Jacob GoodwilerResource, Tips

In her 2017 revised and expanded edition of Alone Together: Why We Expect More from Technology and Less from Each Other, Sherry Turkle continues to examine the impact of technology on human interaction, conversation and the capacity for true relationship and intimacy between people.  Turkle, the Abby Rockefeller Mauzé Professor of the Social Studies of Science and Technology in the Program in Science, Technology, and Society at MIT, and the founder (2001) and current director of the MIT Initiative on Technology and Self, concludes that “The world is more talkative now, in many ways, than it’s ever been. The problem is that all of this talk can come at the expense of conversation. We’re talking at each other rather than with each other.”

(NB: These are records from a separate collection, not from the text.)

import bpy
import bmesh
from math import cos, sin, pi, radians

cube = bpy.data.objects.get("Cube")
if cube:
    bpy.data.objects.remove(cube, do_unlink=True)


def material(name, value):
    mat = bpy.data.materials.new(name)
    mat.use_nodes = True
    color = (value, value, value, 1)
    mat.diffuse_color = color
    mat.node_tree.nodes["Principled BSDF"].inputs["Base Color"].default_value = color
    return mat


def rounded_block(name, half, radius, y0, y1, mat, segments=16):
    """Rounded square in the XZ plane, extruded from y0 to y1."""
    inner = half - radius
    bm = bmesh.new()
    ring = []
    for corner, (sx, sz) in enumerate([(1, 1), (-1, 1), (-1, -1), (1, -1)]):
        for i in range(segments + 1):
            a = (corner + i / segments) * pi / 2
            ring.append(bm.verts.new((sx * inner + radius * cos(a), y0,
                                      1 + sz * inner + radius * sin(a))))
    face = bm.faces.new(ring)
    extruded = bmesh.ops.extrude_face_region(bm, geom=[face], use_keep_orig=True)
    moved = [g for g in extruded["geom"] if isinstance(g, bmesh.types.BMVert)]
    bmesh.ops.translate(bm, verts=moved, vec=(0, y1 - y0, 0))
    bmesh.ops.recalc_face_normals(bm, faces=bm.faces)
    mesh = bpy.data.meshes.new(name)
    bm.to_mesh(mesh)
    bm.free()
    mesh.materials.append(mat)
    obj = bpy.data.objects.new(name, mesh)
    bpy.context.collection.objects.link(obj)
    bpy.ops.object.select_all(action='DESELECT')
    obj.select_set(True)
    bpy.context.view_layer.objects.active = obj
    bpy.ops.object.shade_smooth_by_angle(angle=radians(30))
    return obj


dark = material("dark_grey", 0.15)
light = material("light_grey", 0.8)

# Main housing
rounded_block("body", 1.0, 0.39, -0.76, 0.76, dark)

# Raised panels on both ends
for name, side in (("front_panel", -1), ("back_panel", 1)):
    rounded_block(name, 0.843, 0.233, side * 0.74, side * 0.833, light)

As educators and parents, we at The Cambridge School recognize this societal dilemma and want to cultivate a community that moves beyond talking “at” our children, to talking “with” our children.  A great place to begin this cultivation is in the way in which we ask the question, “So, how was school today?”

In the end, asking good, intentional, and thoughtful questions encourages your children to do the same.  It models an intentional observance that we hope to cultivate in our children. Ultimately, we hope this strengthens your bond with your child and cultivates a habit of talking with your child, not at them.

The Grammar School faculty has assembled a list of questions that move away from utilitarian information collection, to thought-provoking and meaningful conversation. We hope you enjoy!

What part of the day would you like to repeat?

Inherent in this question is the pedagogical expectation for the child to be a keen observer through his/her day. Rather than school being a series of random events happening within a timeframe, it encourages the child to reflect on moments as opportunities of meaning-making. In addition to this, it also gives parents a hint of the child’s interests academically and the child’s interpersonal connection with classmates.

Where is your favorite place in the classroom?

A great question to ask during classroom visitation days, this inquiry cues parents to the child’s personality, interests, and learning style. For example, if the child describes the “group-work” area as their favorite place, it might be an indication of their preference for collaborative learning. Vice versa, if the child speaks affectionately about their personal desk, it could suggest that they thrive in defined structure, organization, and introverted activities.

Name one mistake you made today, and what did you learn from it?

Integral to all learning is the necessity of trial and error. Cultivating an environment that views mistakes as opportunities for growth can engender a healthy confidence and motivation to try new and difficult tasks. This demystification of mistake-making should help them overcome the fear of failure.

Who made you smile or laugh today?

Friendships and classmate interactions are an important part of the learning environment. Social and emotional growth represents a large part of a child’s formation. Inviting them to share their interpersonal experiences can give you a window into their relational development.

What are you hoping to learn about tomorrow?

All too often, children lose the awe and wonder of learning. “Tomorrow” oriented questions, assist the child in both reflective exercises as well as future ideation. They can build an excitement for what’s to come and reveal any fears that may exist. Additionally, it communicates that there are things to look forward to and that learning is a daily pursuit.

Kindergarten Readiness Guide